Dell partners with EdgeCast for Dell Deliver. Dell announced Dell Deliver, its first-ever Content Delivery Platform (CDP) that allows network providers to sell Content Delivery Network (CDN) services to the enterprise as well as manage the on-demand delivery of any video to any screen quickly, efficiently and at low cost. Built with Dell 12th generation servers Dell Deliver uses software from EdgeCast Networks and video processing software from Elemental Technologies. The new platform allows network operators to launch their own CDN quickly and affordably, and allows them to concurrently offer a valuable new service to their enterprise customers and support their own video delivery initiatives. “Managing and maintaining a healthy IT infrastructure is getting more and more complicated for network operators as their infrastructures are not designed to support today’s growing demand for IP-based, bandwidth-hogging content,” said Laurie Hutto-Hill, general manager of Dell’s Global Telecommunications, Media & Entertainment organization. “Until now, few content delivery models have been optimized for rich media, and it is hard to find existing technologies equipped to analyze and deliver content efficiently based on the requirements of a multitude of end-user devices. Dell Deliver offers flexible and scalable technology with significant cost advantages, allowing network providers to establish a healthy CDN that can support today’s ever-changing data landscape.”
Level 3 selected for ITU World Triathlon series. Level 3 Communications (LVLT) announced that it has been selected as the exclusive broadcast services and CDN provider for the ITU World Triathlon Series.
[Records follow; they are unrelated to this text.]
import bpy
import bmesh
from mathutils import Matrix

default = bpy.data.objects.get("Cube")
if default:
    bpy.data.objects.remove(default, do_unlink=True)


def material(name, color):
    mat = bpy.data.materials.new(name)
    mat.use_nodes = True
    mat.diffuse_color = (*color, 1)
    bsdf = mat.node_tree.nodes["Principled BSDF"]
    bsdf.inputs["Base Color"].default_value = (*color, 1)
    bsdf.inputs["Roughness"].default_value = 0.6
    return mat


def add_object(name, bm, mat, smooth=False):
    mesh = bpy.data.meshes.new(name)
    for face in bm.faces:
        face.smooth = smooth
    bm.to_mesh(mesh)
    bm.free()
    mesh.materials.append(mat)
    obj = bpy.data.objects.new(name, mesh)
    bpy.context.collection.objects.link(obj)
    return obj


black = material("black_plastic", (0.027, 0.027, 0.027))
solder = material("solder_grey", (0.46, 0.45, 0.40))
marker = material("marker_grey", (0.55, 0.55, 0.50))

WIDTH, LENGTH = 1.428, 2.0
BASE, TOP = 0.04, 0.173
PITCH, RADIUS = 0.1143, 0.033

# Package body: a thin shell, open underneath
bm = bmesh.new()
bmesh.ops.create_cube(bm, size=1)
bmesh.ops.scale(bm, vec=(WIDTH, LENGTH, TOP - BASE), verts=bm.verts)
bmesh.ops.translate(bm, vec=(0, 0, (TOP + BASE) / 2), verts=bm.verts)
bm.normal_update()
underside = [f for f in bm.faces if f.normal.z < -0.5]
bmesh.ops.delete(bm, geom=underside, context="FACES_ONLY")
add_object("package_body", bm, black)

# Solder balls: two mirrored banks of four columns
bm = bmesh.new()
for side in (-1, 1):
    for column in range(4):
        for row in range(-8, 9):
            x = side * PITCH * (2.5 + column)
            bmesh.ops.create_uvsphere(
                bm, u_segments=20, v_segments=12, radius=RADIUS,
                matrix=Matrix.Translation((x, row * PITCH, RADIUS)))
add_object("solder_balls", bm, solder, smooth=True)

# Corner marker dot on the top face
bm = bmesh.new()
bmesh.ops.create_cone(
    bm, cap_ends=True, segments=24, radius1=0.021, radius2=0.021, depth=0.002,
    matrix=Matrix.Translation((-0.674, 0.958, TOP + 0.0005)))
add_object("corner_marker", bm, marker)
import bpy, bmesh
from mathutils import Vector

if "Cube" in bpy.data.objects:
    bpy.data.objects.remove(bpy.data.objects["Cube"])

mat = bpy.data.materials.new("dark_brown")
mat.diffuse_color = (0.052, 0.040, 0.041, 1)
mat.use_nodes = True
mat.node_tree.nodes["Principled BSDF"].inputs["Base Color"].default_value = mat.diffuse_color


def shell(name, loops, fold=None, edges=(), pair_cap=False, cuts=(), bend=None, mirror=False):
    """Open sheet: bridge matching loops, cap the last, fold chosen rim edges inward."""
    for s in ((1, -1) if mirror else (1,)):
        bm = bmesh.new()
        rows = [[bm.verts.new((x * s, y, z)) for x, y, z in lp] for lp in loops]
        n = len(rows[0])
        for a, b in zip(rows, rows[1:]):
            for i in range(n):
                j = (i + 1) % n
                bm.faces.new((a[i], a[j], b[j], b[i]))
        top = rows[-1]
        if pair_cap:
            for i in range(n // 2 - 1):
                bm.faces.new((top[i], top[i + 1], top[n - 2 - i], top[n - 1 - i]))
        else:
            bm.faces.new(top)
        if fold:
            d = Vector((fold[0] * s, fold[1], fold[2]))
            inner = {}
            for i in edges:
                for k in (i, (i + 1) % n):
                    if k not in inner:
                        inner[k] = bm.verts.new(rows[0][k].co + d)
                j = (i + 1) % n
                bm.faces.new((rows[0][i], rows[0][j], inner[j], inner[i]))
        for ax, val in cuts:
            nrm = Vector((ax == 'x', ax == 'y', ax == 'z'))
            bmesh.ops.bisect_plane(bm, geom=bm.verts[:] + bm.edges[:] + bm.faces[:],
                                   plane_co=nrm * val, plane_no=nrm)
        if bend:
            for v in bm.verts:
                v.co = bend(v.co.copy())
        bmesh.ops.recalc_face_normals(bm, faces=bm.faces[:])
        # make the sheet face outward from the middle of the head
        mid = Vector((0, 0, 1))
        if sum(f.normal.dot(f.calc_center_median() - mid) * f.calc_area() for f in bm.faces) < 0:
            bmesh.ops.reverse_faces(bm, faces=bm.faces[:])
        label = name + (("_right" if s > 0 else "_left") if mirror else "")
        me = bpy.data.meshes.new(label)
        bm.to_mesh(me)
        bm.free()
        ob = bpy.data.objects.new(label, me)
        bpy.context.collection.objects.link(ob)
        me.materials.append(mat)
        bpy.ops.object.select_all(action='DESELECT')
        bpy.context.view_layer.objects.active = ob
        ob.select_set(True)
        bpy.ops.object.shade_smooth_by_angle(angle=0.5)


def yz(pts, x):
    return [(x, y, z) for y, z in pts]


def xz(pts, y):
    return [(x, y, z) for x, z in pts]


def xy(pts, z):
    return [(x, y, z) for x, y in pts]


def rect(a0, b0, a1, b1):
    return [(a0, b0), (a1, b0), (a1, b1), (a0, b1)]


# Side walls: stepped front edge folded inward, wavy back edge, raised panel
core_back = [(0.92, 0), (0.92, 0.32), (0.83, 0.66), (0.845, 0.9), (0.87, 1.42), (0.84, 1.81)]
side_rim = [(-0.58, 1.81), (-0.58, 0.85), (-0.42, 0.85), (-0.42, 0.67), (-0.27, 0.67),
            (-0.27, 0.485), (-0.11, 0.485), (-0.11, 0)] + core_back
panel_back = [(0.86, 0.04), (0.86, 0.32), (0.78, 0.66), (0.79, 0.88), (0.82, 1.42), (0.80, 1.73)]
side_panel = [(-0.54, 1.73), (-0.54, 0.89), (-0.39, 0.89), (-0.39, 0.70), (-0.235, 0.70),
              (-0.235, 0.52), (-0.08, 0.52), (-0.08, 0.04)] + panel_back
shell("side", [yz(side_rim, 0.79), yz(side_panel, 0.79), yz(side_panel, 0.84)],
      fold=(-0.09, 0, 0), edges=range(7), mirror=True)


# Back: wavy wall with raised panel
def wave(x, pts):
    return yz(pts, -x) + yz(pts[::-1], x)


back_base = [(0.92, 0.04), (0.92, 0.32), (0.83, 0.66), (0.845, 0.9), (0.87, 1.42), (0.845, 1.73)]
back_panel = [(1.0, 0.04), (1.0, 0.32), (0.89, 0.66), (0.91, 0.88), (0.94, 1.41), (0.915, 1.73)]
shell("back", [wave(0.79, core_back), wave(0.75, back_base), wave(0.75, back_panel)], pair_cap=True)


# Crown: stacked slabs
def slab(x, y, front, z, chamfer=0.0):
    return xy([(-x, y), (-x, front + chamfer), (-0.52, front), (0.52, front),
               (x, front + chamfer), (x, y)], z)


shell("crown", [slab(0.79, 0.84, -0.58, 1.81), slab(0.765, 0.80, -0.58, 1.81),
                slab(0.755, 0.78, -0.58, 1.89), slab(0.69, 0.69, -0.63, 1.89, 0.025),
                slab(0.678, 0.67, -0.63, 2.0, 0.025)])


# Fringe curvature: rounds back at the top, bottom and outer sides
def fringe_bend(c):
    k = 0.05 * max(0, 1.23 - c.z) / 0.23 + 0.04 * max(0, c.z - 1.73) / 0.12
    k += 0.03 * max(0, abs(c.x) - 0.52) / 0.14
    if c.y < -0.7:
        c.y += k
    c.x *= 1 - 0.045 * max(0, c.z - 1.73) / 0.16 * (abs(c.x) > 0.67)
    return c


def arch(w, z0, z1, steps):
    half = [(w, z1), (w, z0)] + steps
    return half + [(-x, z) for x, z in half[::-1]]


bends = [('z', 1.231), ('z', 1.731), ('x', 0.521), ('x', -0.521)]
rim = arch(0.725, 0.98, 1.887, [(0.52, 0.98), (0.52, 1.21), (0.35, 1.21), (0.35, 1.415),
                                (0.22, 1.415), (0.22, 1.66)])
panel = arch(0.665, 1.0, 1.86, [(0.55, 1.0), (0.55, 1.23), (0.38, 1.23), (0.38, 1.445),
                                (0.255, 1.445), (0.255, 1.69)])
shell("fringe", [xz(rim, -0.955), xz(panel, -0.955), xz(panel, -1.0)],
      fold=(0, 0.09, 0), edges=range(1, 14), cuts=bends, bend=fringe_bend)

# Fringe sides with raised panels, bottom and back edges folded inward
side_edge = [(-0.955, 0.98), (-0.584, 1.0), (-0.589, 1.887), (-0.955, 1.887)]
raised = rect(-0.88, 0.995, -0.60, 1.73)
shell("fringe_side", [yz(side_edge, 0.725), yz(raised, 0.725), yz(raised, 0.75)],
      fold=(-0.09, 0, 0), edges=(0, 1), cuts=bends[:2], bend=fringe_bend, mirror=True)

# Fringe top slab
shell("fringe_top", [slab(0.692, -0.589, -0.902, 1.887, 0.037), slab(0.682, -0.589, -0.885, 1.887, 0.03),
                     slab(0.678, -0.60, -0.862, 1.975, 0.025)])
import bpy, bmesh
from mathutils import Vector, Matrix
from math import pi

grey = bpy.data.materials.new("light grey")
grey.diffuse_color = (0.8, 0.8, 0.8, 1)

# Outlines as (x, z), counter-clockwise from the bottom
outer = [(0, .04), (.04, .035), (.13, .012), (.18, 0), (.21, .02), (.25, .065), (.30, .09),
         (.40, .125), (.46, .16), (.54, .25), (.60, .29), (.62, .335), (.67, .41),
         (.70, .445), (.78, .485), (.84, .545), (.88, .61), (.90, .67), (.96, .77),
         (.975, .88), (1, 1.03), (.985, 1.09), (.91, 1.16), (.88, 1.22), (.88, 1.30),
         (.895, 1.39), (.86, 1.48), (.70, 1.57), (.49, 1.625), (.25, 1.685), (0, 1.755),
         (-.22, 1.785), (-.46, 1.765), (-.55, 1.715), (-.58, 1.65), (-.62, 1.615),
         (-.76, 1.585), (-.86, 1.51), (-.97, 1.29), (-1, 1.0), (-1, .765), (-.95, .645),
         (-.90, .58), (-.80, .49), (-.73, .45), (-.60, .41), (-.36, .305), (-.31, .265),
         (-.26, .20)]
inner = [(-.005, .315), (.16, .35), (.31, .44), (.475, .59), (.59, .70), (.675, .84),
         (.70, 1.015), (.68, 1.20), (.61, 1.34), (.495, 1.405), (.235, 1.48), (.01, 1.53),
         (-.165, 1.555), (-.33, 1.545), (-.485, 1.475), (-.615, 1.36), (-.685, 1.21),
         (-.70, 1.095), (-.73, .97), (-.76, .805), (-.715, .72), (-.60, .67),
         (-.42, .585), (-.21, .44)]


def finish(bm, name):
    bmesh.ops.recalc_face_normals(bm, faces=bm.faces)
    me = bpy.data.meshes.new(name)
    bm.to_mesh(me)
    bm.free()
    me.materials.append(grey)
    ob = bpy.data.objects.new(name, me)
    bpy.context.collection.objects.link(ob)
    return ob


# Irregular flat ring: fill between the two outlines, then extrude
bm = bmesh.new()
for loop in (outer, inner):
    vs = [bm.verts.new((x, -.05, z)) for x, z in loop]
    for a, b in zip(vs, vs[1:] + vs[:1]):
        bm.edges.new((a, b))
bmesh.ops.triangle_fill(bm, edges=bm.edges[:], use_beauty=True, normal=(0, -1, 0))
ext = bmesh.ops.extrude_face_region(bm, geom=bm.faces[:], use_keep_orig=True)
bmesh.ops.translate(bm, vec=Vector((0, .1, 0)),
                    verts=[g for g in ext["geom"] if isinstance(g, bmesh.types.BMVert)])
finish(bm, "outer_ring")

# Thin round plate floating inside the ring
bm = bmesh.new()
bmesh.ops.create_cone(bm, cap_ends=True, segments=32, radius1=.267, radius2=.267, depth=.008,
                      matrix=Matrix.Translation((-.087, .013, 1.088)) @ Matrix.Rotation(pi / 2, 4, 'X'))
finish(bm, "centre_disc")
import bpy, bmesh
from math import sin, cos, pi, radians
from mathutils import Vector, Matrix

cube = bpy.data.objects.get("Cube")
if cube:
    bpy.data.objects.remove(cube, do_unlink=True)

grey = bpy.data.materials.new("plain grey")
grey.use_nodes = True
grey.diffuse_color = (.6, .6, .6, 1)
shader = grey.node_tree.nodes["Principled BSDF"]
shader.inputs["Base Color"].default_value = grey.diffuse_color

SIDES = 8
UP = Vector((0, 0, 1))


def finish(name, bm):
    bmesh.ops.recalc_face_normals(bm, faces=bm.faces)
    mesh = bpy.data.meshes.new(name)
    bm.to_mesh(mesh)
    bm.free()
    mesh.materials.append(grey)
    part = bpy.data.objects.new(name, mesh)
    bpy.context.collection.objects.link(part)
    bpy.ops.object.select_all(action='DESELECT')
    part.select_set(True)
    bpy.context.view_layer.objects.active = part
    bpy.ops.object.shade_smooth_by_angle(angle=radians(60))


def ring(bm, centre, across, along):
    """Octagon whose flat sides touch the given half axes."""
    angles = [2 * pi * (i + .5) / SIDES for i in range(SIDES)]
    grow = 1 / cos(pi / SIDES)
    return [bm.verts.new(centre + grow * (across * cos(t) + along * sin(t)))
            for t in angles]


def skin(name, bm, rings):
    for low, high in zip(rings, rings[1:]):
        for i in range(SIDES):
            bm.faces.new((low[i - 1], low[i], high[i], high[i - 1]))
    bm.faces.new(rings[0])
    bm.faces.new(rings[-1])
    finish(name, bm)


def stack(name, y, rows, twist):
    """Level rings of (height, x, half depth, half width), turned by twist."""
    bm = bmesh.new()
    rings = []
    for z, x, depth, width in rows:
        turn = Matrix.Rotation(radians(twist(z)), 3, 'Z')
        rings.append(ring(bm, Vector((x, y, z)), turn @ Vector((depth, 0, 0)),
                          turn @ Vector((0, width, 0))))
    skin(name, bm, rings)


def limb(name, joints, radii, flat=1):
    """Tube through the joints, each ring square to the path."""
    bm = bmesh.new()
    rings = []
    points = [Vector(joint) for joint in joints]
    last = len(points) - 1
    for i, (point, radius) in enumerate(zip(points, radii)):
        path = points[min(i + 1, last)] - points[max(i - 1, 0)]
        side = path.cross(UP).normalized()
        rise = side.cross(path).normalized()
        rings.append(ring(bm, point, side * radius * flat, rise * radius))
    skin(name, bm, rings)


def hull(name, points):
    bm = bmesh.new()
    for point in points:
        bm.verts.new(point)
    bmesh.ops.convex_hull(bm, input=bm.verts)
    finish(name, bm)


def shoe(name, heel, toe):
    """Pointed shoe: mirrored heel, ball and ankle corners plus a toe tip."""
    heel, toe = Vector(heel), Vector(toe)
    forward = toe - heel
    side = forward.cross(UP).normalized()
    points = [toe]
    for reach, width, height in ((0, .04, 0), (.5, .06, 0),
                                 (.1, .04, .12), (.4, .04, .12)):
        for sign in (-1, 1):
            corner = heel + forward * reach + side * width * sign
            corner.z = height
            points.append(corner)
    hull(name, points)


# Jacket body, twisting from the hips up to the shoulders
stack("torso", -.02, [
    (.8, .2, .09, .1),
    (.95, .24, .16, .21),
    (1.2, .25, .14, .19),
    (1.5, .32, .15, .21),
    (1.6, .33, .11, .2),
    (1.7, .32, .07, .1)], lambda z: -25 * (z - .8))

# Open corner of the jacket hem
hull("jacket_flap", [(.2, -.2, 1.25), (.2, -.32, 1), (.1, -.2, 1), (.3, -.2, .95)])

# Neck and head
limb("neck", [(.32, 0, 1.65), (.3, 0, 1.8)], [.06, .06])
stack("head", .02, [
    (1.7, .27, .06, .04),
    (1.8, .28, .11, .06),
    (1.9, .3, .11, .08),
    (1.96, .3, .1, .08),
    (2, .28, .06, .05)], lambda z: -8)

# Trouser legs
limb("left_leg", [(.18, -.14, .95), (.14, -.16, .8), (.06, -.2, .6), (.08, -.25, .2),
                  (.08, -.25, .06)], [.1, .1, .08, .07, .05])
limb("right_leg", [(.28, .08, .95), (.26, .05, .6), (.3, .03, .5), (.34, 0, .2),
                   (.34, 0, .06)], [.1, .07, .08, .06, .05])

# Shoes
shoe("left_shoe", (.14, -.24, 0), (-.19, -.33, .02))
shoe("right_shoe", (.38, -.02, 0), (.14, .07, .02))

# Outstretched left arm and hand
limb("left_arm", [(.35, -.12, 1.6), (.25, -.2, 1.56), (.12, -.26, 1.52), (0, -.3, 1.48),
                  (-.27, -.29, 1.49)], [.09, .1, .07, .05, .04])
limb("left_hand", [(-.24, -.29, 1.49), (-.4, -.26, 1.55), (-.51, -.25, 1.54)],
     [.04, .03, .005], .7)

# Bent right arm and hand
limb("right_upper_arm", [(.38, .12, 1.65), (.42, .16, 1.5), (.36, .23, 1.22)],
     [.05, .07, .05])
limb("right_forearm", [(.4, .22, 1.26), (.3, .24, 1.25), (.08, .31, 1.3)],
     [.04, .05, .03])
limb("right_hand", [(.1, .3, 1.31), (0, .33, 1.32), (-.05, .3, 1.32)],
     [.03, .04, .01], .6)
ITU (International Triathlon Union) is the world governing body for triathlon. Level 3 will employ its suite of Internet Broadcast Elements (IBE) to enable the company to broadcast and live stream each race of the ITU World Triathlon Series. In addition, Level 3’s IBE technology will host a Web-based video on demand service, where viewers can watch replays of all of the races – including races from past years. “Last year, the ITU World Triathlon Series was broadcast in more than 160 countries. With that kind of growing popularity, it’s important that we can scale to meet our fans’ viewing and streaming demands,” said Marisol Casado, ITU President. “Level 3 makes it easy and seamless for us because it is the only company that offers a one-stop shop for reliable video broadcast and streaming services – all critical factors in helping us connect with our fans and grow the sport on a global level.” Level 3 also announced it has completed significant upgrades to its Vyvx infrastructure, implementing its VenueNet+ service across the country. VenueNet+ is a set of integrated services that gives venue-based broadcasters a complete, high-quality broadcast solution.
Limelight launches Limelight Reach Live. Limelight Networks (LLNW) introduced Limelight Reach Live, a new service that streams live video to a wide array of mobile devices, including tablets, using just a single media feed. The service combines video transcoding and streaming technologies in real-time to ensure optimal viewing experiences to audiences anywhere, and on whatever device they are using. “According to a 2011 In-Stat survey, nearly two-thirds of smartphone owners have watched video on their devices, while nearly 86% of tablet owners have done so,” said Edgardo Nazario, VP and GM, Limelight Video Platform, Limelight Networks. “As more consumers watch mobile video from a growing number of devices, Reach Live helps publishers face the challenge of tailoring high quality video to different mobile platforms in real-time. Customers simply input a single live source stream, and Reach Live delivers a viewer experience that is customized to the size of the viewer’s screen and available bandwidth. Publishers no longer have to worry about meeting the specific requirements of each new device on the market — Reach Live’s automatic device detection and database do all of the work.”